• **Data for analysis**
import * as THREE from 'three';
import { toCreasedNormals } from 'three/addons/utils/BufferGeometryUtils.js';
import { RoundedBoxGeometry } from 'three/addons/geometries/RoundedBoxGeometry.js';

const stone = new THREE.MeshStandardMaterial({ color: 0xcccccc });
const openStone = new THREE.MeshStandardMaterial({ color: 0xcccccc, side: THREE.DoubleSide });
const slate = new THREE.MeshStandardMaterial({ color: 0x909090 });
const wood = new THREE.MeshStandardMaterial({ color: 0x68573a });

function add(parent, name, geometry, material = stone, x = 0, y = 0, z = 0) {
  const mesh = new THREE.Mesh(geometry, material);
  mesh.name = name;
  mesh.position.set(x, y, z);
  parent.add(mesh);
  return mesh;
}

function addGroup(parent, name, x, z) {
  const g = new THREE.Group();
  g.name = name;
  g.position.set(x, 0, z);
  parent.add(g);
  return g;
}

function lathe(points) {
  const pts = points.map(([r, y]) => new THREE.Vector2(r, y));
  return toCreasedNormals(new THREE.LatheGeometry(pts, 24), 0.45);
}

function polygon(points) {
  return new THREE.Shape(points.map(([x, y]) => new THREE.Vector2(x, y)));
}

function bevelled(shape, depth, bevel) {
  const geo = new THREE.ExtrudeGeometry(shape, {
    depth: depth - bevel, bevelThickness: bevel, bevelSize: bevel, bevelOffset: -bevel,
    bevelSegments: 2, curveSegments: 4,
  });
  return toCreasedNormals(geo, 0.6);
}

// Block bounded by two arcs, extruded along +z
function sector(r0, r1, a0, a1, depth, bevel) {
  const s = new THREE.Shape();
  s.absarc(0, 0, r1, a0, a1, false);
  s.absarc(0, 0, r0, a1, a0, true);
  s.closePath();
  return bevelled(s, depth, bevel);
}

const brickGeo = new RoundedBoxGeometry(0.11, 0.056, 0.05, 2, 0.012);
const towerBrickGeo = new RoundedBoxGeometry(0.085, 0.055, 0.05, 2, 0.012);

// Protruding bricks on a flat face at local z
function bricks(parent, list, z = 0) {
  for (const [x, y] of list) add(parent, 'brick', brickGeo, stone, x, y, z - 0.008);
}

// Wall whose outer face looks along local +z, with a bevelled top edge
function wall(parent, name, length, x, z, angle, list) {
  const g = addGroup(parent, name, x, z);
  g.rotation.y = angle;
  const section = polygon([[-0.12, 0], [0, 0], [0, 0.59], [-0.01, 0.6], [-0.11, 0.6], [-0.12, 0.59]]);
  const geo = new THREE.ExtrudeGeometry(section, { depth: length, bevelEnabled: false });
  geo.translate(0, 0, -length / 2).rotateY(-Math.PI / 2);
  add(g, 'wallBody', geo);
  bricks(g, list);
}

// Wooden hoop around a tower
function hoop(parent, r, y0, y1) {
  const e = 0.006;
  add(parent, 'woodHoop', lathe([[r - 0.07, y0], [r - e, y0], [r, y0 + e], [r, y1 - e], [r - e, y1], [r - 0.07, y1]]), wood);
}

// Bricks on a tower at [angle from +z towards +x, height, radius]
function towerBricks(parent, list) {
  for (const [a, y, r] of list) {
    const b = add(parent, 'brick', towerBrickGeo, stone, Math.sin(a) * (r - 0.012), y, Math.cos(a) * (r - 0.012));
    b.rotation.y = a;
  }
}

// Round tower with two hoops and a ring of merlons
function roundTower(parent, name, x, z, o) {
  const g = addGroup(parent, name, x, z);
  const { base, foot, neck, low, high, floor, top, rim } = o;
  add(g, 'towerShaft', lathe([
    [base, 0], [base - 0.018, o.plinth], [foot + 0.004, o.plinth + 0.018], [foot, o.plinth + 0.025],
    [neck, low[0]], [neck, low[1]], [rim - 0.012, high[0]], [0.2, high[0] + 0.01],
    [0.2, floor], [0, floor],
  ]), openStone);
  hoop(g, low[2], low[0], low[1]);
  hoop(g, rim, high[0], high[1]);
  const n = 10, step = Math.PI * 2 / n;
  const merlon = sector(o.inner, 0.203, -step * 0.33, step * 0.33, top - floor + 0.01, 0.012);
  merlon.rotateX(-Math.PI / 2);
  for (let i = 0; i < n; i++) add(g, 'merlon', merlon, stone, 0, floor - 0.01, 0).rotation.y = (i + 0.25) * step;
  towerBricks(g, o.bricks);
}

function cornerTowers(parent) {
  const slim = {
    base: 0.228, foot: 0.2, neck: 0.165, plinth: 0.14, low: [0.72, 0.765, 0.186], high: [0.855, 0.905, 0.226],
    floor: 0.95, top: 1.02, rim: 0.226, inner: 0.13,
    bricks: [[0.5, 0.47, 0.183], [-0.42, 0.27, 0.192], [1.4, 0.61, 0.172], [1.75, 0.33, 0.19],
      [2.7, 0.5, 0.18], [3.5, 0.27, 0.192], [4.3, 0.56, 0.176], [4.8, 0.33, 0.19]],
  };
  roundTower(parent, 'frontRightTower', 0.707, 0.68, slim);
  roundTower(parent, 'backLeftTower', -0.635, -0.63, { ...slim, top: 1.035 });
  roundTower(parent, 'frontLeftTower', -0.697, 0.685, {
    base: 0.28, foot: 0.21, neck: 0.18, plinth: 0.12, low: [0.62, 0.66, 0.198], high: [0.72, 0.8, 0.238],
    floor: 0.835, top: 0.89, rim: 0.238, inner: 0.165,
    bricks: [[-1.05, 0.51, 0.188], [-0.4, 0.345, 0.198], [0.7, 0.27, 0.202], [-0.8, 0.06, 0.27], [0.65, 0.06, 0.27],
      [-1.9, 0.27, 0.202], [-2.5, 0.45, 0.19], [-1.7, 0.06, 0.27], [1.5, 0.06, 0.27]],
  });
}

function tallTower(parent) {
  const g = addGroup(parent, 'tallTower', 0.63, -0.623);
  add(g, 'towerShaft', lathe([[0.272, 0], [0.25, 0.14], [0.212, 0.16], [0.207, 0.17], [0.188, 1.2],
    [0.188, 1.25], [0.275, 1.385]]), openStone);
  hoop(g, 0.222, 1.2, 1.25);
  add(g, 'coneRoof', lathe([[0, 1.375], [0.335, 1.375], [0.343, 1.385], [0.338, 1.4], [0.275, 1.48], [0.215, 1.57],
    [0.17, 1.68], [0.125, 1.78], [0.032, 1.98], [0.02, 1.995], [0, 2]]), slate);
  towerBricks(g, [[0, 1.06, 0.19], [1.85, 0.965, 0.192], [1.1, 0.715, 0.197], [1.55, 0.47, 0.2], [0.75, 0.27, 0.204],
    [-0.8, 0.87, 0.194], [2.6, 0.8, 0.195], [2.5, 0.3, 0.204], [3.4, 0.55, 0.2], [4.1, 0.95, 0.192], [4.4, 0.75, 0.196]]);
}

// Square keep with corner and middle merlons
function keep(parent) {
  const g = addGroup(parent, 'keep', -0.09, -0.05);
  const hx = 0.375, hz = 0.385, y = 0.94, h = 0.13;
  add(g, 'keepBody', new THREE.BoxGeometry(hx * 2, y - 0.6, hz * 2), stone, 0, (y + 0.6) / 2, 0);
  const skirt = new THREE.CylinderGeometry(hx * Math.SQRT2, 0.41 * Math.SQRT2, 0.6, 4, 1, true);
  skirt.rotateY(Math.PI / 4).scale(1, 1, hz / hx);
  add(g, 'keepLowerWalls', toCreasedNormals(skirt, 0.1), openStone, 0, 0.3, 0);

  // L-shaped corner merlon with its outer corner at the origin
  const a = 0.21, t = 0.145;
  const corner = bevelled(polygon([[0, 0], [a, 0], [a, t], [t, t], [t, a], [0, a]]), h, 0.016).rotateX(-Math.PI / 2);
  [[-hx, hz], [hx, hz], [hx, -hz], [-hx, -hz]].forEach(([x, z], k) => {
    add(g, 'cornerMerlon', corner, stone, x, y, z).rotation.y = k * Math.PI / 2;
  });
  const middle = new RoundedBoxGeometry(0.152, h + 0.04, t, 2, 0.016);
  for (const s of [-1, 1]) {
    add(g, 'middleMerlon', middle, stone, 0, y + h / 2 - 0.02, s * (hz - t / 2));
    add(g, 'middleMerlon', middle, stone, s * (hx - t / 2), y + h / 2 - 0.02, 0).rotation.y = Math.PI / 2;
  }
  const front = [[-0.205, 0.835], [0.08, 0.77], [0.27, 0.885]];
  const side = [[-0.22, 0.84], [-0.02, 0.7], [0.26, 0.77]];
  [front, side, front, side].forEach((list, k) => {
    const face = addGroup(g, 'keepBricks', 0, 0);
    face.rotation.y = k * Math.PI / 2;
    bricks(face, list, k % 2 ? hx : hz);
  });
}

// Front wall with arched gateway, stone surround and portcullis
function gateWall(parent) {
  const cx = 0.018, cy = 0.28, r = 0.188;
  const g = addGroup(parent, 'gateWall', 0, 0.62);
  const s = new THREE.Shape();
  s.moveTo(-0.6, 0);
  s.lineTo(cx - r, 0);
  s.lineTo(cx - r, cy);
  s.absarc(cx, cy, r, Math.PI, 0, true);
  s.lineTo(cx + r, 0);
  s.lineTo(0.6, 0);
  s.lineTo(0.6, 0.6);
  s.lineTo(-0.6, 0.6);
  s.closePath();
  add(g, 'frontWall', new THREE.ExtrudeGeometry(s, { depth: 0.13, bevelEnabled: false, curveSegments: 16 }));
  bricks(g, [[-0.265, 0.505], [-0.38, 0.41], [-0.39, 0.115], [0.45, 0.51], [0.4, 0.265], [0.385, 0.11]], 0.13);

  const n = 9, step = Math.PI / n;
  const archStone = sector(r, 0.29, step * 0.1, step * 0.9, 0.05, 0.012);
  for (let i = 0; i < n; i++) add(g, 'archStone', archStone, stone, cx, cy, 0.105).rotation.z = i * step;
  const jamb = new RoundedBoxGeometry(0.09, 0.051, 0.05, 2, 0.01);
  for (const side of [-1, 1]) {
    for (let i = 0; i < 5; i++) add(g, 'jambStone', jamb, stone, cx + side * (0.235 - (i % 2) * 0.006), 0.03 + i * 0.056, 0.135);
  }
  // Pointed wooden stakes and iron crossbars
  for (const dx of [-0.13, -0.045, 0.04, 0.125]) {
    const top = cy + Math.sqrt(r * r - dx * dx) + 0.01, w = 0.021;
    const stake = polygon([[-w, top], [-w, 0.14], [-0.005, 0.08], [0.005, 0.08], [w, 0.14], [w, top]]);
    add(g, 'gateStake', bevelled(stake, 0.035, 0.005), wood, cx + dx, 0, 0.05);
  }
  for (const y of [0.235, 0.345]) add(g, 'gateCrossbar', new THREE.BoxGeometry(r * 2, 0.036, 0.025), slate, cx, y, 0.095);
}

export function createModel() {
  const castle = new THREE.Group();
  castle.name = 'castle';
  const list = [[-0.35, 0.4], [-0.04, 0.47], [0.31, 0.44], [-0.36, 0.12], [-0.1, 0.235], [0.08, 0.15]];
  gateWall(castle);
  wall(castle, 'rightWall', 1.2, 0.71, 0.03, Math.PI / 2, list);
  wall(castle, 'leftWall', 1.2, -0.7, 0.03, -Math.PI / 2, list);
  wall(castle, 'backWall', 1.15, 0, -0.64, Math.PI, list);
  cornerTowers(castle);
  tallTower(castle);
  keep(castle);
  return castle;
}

• **Task requirements**
Copy, exactly and only, the lines above that begin with the one containing "const archStone = sector(r, 0.29, step" and finish with the one containing "for (const dx".

• **Solution for this task**
  const archStone = sector(r, 0.29, step * 0.1, step * 0.9, 0.05, 0.012);
  for (let i = 0; i < n; i++) add(g, 'archStone', archStone, stone, cx, cy, 0.105).rotation.z = i * step;
  const jamb = new RoundedBoxGeometry(0.09, 0.051, 0.05, 2, 0.01);
  for (const side of [-1, 1]) {
    for (let i = 0; i < 5; i++) add(g, 'jambStone', jamb, stone, cx + side * (0.235 - (i % 2) * 0.006), 0.03 + i * 0.056, 0.135);
  }
  // Pointed wooden stakes and iron crossbars
  for (const dx of [-0.13, -0.045, 0.04, 0.125]) {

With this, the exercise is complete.